Extracted records START
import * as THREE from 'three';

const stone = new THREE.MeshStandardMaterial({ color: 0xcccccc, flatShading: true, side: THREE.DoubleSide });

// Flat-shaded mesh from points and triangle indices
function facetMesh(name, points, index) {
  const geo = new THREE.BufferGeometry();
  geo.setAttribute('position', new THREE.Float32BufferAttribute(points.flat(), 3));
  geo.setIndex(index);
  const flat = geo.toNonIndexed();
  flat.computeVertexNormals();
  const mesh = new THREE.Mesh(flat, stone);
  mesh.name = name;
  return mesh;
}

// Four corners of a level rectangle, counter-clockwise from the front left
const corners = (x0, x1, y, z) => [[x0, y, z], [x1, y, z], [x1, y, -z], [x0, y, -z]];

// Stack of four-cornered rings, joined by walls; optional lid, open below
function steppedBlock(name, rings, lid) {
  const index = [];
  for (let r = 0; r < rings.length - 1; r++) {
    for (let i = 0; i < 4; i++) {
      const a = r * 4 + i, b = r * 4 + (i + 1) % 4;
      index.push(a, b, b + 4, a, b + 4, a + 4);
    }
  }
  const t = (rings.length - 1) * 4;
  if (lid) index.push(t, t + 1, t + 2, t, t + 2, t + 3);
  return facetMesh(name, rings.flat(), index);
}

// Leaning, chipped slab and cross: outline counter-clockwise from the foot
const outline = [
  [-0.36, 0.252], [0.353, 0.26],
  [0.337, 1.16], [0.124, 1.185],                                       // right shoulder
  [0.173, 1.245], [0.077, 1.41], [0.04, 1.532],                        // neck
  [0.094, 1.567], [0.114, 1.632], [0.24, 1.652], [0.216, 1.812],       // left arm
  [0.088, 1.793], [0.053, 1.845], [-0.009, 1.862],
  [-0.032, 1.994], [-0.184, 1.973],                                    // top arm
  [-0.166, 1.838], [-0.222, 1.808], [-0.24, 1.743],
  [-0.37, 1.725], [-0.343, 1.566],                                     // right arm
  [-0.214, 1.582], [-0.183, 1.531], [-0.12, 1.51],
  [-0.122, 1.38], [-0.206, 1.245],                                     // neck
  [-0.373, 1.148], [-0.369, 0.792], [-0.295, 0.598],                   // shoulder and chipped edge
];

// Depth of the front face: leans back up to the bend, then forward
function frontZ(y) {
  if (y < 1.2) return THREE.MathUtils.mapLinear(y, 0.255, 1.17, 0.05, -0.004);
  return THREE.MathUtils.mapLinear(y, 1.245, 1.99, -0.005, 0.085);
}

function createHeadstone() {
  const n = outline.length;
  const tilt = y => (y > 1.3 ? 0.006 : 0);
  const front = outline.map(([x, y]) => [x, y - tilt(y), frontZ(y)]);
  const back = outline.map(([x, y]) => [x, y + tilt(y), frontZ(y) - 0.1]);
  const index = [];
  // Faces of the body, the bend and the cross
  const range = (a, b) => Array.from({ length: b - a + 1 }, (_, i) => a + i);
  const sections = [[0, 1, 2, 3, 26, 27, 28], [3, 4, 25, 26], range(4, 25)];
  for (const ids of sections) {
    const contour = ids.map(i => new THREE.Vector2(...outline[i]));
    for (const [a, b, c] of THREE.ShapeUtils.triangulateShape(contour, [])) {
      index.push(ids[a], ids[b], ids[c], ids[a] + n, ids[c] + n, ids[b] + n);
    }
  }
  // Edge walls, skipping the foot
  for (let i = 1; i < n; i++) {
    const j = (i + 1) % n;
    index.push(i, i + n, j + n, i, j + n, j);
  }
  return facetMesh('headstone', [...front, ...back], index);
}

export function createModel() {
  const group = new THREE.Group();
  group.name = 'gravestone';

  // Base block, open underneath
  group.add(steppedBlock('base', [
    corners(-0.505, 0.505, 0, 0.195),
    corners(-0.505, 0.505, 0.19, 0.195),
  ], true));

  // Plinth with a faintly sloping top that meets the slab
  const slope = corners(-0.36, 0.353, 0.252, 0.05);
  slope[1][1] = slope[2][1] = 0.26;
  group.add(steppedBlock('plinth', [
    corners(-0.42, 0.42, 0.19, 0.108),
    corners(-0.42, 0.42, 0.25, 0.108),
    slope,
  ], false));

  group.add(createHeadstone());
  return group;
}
Extracted records END
> Work instruction
Once more, give all the records exactly as they were written.

> Solution below
import * as THREE from 'three';

const stone = new THREE.MeshStandardMaterial({ color: 0xcccccc, flatShading: true, side: THREE.DoubleSide });

// Flat-shaded mesh from points and triangle indices
function facetMesh(name, points, index) {
  const geo = new THREE.BufferGeometry();
  geo.setAttribute('position', new THREE.Float32BufferAttribute(points.flat(), 3));
  geo.setIndex(index);
  const flat = geo.toNonIndexed();
  flat.computeVertexNormals();
  const mesh = new THREE.Mesh(flat, stone);
  mesh.name = name;
  return mesh;
}

// Four corners of a level rectangle, counter-clockwise from the front left
const corners = (x0, x1, y, z) => [[x0, y, z], [x1, y, z], [x1, y, -z], [x0, y, -z]];

// Stack of four-cornered rings, joined by walls; optional lid, open below
function steppedBlock(name, rings, lid) {
  const index = [];
  for (let r = 0; r < rings.length - 1; r++) {
    for (let i = 0; i < 4; i++) {
      const a = r * 4 + i, b = r * 4 + (i + 1) % 4;
      index.push(a, b, b + 4, a, b + 4, a + 4);
    }
  }
  const t = (rings.length - 1) * 4;
  if (lid) index.push(t, t + 1, t + 2, t, t + 2, t + 3);
  return facetMesh(name, rings.flat(), index);
}

// Leaning, chipped slab and cross: outline counter-clockwise from the foot
const outline = [
  [-0.36, 0.252], [0.353, 0.26],
  [0.337, 1.16], [0.124, 1.185],                                       // right shoulder
  [0.173, 1.245], [0.077, 1.41], [0.04, 1.532],                        // neck
  [0.094, 1.567], [0.114, 1.632], [0.24, 1.652], [0.216, 1.812],       // left arm
  [0.088, 1.793], [0.053, 1.845], [-0.009, 1.862],
  [-0.032, 1.994], [-0.184, 1.973],                                    // top arm
  [-0.166, 1.838], [-0.222, 1.808], [-0.24, 1.743],
  [-0.37, 1.725], [-0.343, 1.566],                                     // right arm
  [-0.214, 1.582], [-0.183, 1.531], [-0.12, 1.51],
  [-0.122, 1.38], [-0.206, 1.245],                                     // neck
  [-0.373, 1.148], [-0.369, 0.792], [-0.295, 0.598],                   // shoulder and chipped edge
];

// Depth of the front face: leans back up to the bend, then forward
function frontZ(y) {
  if (y < 1.2) return THREE.MathUtils.mapLinear(y, 0.255, 1.17, 0.05, -0.004);
  return THREE.MathUtils.mapLinear(y, 1.245, 1.99, -0.005, 0.085);
}

function createHeadstone() {
  const n = outline.length;
  const tilt = y => (y > 1.3 ? 0.006 : 0);
  const front = outline.map(([x, y]) => [x, y - tilt(y), frontZ(y)]);
  const back = outline.map(([x, y]) => [x, y + tilt(y), frontZ(y) - 0.1]);
  const index = [];
  // Faces of the body, the bend and the cross
  const range = (a, b) => Array.from({ length: b - a + 1 }, (_, i) => a + i);
  const sections = [[0, 1, 2, 3, 26, 27, 28], [3, 4, 25, 26], range(4, 25)];
  for (const ids of sections) {
    const contour = ids.map(i => new THREE.Vector2(...outline[i]));
    for (const [a, b, c] of THREE.ShapeUtils.triangulateShape(contour, [])) {
      index.push(ids[a], ids[b], ids[c], ids[a] + n, ids[c] + n, ids[b] + n);
    }
  }
  // Edge walls, skipping the foot
  for (let i = 1; i < n; i++) {
    const j = (i + 1) % n;
    index.push(i, i + n, j + n, i, j + n, j);
  }
  return facetMesh('headstone', [...front, ...back], index);
}

export function createModel() {
  const group = new THREE.Group();
  group.name = 'gravestone';

  // Base block, open underneath
  group.add(steppedBlock('base', [
    corners(-0.505, 0.505, 0, 0.195),
    corners(-0.505, 0.505, 0.19, 0.195),
  ], true));

  // Plinth with a faintly sloping top that meets the slab
  const slope = corners(-0.36, 0.353, 0.252, 0.05);
  slope[1][1] = slope[2][1] = 0.26;
  group.add(steppedBlock('plinth', [
    corners(-0.42, 0.42, 0.19, 0.108),
    corners(-0.42, 0.42, 0.25, 0.108),
    slope,
  ], false));

  group.add(createHeadstone());
  return group;
}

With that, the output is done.